Work request => Please reproduce the entries exactly, skipping each picture.

• • •

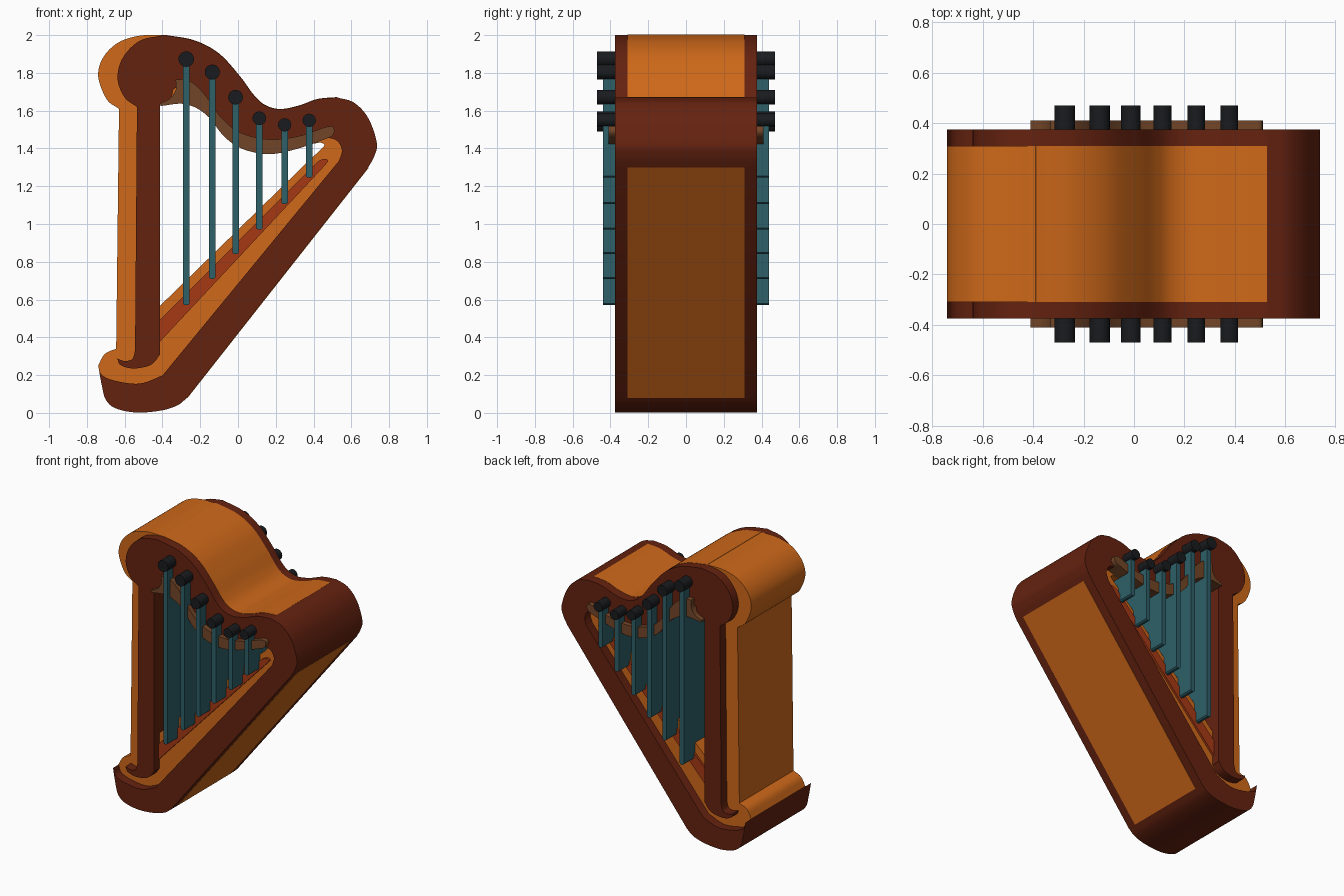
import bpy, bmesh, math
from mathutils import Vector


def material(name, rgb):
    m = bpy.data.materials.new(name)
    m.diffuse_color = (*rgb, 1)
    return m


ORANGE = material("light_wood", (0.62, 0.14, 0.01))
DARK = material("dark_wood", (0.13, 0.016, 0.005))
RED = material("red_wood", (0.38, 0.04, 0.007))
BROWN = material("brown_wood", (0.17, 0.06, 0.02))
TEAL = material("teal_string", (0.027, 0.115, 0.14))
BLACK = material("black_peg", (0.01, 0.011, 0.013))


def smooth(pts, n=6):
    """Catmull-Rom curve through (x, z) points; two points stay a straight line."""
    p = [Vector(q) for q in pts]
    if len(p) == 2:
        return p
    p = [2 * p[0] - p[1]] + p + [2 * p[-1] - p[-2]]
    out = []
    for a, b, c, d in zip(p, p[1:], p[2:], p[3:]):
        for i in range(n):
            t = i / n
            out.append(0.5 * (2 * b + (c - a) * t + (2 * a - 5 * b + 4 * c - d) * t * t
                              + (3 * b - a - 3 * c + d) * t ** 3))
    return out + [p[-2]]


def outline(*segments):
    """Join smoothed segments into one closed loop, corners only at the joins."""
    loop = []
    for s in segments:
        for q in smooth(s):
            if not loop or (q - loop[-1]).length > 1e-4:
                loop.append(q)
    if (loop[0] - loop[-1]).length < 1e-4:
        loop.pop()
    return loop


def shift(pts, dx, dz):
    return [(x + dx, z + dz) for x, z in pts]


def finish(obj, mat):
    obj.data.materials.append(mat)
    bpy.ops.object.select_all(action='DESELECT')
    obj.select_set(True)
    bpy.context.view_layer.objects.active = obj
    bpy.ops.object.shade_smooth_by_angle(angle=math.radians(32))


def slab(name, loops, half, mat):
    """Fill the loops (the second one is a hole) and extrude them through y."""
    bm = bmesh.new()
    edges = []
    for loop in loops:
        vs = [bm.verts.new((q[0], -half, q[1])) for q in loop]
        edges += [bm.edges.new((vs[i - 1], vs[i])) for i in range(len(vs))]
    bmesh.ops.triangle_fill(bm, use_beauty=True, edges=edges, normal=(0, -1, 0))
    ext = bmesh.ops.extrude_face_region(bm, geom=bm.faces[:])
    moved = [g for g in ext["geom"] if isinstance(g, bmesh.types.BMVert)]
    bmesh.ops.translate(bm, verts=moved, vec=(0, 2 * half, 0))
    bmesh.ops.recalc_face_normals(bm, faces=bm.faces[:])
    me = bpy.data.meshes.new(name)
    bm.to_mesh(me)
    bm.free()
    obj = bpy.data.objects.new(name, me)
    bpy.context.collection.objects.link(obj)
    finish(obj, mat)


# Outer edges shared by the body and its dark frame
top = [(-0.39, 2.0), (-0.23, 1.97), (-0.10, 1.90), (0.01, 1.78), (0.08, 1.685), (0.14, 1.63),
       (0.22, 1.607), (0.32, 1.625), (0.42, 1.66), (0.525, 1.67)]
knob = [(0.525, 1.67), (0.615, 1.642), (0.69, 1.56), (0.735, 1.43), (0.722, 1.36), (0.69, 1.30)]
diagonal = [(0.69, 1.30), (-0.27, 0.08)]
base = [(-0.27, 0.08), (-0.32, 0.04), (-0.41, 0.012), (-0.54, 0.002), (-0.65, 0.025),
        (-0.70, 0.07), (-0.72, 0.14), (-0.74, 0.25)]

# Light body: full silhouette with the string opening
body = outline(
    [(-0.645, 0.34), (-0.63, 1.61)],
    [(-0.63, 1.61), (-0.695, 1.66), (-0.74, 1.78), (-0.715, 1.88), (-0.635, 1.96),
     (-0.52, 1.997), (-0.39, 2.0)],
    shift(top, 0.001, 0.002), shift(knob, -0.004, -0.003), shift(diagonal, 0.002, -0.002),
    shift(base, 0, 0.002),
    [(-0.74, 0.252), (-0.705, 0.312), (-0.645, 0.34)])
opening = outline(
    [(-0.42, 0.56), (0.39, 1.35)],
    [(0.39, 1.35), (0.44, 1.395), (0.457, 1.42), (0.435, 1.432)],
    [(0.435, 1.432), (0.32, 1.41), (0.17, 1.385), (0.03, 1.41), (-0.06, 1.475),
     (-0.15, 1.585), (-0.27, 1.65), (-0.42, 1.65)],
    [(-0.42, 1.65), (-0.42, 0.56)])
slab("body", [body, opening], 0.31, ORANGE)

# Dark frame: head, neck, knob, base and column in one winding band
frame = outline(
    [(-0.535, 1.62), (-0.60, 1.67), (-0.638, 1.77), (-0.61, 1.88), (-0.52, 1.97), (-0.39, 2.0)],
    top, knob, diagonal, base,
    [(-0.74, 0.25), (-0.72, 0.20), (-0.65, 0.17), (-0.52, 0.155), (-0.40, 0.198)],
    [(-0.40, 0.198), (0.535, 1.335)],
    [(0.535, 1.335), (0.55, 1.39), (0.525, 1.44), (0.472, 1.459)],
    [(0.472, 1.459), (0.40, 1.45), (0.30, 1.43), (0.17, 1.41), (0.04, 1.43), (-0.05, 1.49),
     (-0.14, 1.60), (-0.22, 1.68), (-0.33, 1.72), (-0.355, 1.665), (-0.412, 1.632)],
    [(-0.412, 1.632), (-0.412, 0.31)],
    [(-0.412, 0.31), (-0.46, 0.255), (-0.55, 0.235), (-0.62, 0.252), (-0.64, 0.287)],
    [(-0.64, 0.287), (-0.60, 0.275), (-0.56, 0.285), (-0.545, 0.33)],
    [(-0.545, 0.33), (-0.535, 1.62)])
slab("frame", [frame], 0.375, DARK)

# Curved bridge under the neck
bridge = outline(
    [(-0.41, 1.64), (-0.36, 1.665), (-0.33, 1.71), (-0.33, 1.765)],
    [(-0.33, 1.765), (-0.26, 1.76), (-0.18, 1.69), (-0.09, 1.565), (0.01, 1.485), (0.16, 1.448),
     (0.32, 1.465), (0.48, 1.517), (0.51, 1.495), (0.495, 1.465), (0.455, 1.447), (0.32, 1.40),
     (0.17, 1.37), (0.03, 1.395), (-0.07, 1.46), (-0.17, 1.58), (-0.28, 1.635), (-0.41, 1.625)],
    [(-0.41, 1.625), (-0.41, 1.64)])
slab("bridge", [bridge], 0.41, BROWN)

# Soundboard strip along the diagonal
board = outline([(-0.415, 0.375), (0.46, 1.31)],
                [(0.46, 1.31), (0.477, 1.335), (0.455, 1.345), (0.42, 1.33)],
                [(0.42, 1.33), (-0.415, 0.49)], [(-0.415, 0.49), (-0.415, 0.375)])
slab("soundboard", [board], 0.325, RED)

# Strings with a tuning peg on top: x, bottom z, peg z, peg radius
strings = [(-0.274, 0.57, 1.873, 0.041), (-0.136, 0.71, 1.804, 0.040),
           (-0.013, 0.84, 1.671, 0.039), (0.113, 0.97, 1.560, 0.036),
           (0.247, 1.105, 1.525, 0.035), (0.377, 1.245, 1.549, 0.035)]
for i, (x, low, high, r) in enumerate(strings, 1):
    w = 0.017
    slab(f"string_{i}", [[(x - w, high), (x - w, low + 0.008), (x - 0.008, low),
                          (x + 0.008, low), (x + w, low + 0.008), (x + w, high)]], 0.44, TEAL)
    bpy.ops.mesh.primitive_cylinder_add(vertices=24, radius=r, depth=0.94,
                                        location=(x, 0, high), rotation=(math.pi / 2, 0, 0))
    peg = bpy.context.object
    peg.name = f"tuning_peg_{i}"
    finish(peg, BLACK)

• • •

Solution to this problem =>
import bpy, bmesh, math
from mathutils import Vector


def material(name, rgb):
    m = bpy.data.materials.new(name)
    m.diffuse_color = (*rgb, 1)
    return m


ORANGE = material("light_wood", (0.62, 0.14, 0.01))
DARK = material("dark_wood", (0.13, 0.016, 0.005))
RED = material("red_wood", (0.38, 0.04, 0.007))
BROWN = material("brown_wood", (0.17, 0.06, 0.02))
TEAL = material("teal_string", (0.027, 0.115, 0.14))
BLACK = material("black_peg", (0.01, 0.011, 0.013))


def smooth(pts, n=6):
    """Catmull-Rom curve through (x, z) points; two points stay a straight line."""
    p = [Vector(q) for q in pts]
    if len(p) == 2:
        return p
    p = [2 * p[0] - p[1]] + p + [2 * p[-1] - p[-2]]
    out = []
    for a, b, c, d in zip(p, p[1:], p[2:], p[3:]):
        for i in range(n):
            t = i / n
            out.append(0.5 * (2 * b + (c - a) * t + (2 * a - 5 * b + 4 * c - d) * t * t
                              + (3 * b - a - 3 * c + d) * t ** 3))
    return out + [p[-2]]


def outline(*segments):
    """Join smoothed segments into one closed loop, corners only at the joins."""
    loop = []
    for s in segments:
        for q in smooth(s):
            if not loop or (q - loop[-1]).length > 1e-4:
                loop.append(q)
    if (loop[0] - loop[-1]).length < 1e-4:
        loop.pop()
    return loop


def shift(pts, dx, dz):
    return [(x + dx, z + dz) for x, z in pts]


def finish(obj, mat):
    obj.data.materials.append(mat)
    bpy.ops.object.select_all(action='DESELECT')
    obj.select_set(True)
    bpy.context.view_layer.objects.active = obj
    bpy.ops.object.shade_smooth_by_angle(angle=math.radians(32))


def slab(name, loops, half, mat):
    """Fill the loops (the second one is a hole) and extrude them through y."""
    bm = bmesh.new()
    edges = []
    for loop in loops:
        vs = [bm.verts.new((q[0], -half, q[1])) for q in loop]
        edges += [bm.edges.new((vs[i - 1], vs[i])) for i in range(len(vs))]
    bmesh.ops.triangle_fill(bm, use_beauty=True, edges=edges, normal=(0, -1, 0))
    ext = bmesh.ops.extrude_face_region(bm, geom=bm.faces[:])
    moved = [g for g in ext["geom"] if isinstance(g, bmesh.types.BMVert)]
    bmesh.ops.translate(bm, verts=moved, vec=(0, 2 * half, 0))
    bmesh.ops.recalc_face_normals(bm, faces=bm.faces[:])
    me = bpy.data.meshes.new(name)
    bm.to_mesh(me)
    bm.free()
    obj = bpy.data.objects.new(name, me)
    bpy.context.collection.objects.link(obj)
    finish(obj, mat)


# Outer edges shared by the body and its dark frame
top = [(-0.39, 2.0), (-0.23, 1.97), (-0.10, 1.90), (0.01, 1.78), (0.08, 1.685), (0.14, 1.63),
       (0.22, 1.607), (0.32, 1.625), (0.42, 1.66), (0.525, 1.67)]
knob = [(0.525, 1.67), (0.615, 1.642), (0.69, 1.56), (0.735, 1.43), (0.722, 1.36), (0.69, 1.30)]
diagonal = [(0.69, 1.30), (-0.27, 0.08)]
base = [(-0.27, 0.08), (-0.32, 0.04), (-0.41, 0.012), (-0.54, 0.002), (-0.65, 0.025),
        (-0.70, 0.07), (-0.72, 0.14), (-0.74, 0.25)]

# Light body: full silhouette with the string opening
body = outline(
    [(-0.645, 0.34), (-0.63, 1.61)],
    [(-0.63, 1.61), (-0.695, 1.66), (-0.74, 1.78), (-0.715, 1.88), (-0.635, 1.96),
     (-0.52, 1.997), (-0.39, 2.0)],
    shift(top, 0.001, 0.002), shift(knob, -0.004, -0.003), shift(diagonal, 0.002, -0.002),
    shift(base, 0, 0.002),
    [(-0.74, 0.252), (-0.705, 0.312), (-0.645, 0.34)])
opening = outline(
    [(-0.42, 0.56), (0.39, 1.35)],
    [(0.39, 1.35), (0.44, 1.395), (0.457, 1.42), (0.435, 1.432)],
    [(0.435, 1.432), (0.32, 1.41), (0.17, 1.385), (0.03, 1.41), (-0.06, 1.475),
     (-0.15, 1.585), (-0.27, 1.65), (-0.42, 1.65)],
    [(-0.42, 1.65), (-0.42, 0.56)])
slab("body", [body, opening], 0.31, ORANGE)

# Dark frame: head, neck, knob, base and column in one winding band
frame = outline(
    [(-0.535, 1.62), (-0.60, 1.67), (-0.638, 1.77), (-0.61, 1.88), (-0.52, 1.97), (-0.39, 2.0)],
    top, knob, diagonal, base,
    [(-0.74, 0.25), (-0.72, 0.20), (-0.65, 0.17), (-0.52, 0.155), (-0.40, 0.198)],
    [(-0.40, 0.198), (0.535, 1.335)],
    [(0.535, 1.335), (0.55, 1.39), (0.525, 1.44), (0.472, 1.459)],
    [(0.472, 1.459), (0.40, 1.45), (0.30, 1.43), (0.17, 1.41), (0.04, 1.43), (-0.05, 1.49),
     (-0.14, 1.60), (-0.22, 1.68), (-0.33, 1.72), (-0.355, 1.665), (-0.412, 1.632)],
    [(-0.412, 1.632), (-0.412, 0.31)],
    [(-0.412, 0.31), (-0.46, 0.255), (-0.55, 0.235), (-0.62, 0.252), (-0.64, 0.287)],
    [(-0.64, 0.287), (-0.60, 0.275), (-0.56, 0.285), (-0.545, 0.33)],
    [(-0.545, 0.33), (-0.535, 1.62)])
slab("frame", [frame], 0.375, DARK)

# Curved bridge under the neck
bridge = outline(
    [(-0.41, 1.64), (-0.36, 1.665), (-0.33, 1.71), (-0.33, 1.765)],
    [(-0.33, 1.765), (-0.26, 1.76), (-0.18, 1.69), (-0.09, 1.565), (0.01, 1.485), (0.16, 1.448),
     (0.32, 1.465), (0.48, 1.517), (0.51, 1.495), (0.495, 1.465), (0.455, 1.447), (0.32, 1.40),
     (0.17, 1.37), (0.03, 1.395), (-0.07, 1.46), (-0.17, 1.58), (-0.28, 1.635), (-0.41, 1.625)],
    [(-0.41, 1.625), (-0.41, 1.64)])
slab("bridge", [bridge], 0.41, BROWN)

# Soundboard strip along the diagonal
board = outline([(-0.415, 0.375), (0.46, 1.31)],
                [(0.46, 1.31), (0.477, 1.335), (0.455, 1.345), (0.42, 1.33)],
                [(0.42, 1.33), (-0.415, 0.49)], [(-0.415, 0.49), (-0.415, 0.375)])
slab("soundboard", [board], 0.325, RED)

# Strings with a tuning peg on top: x, bottom z, peg z, peg radius
strings = [(-0.274, 0.57, 1.873, 0.041), (-0.136, 0.71, 1.804, 0.040),
           (-0.013, 0.84, 1.671, 0.039), (0.113, 0.97, 1.560, 0.036),
           (0.247, 1.105, 1.525, 0.035), (0.377, 1.245, 1.549, 0.035)]
for i, (x, low, high, r) in enumerate(strings, 1):
    w = 0.017
    slab(f"string_{i}", [[(x - w, high), (x - w, low + 0.008), (x - 0.008, low),
                          (x + 0.008, low), (x + w, low + 0.008), (x + w, high)]], 0.44, TEAL)
    bpy.ops.mesh.primitive_cylinder_add(vertices=24, radius=r, depth=0.94,
                                        location=(x, 0, high), rotation=(math.pi / 2, 0, 0))
    peg = bpy.context.object
    peg.name = f"tuning_peg_{i}"
    finish(peg, BLACK)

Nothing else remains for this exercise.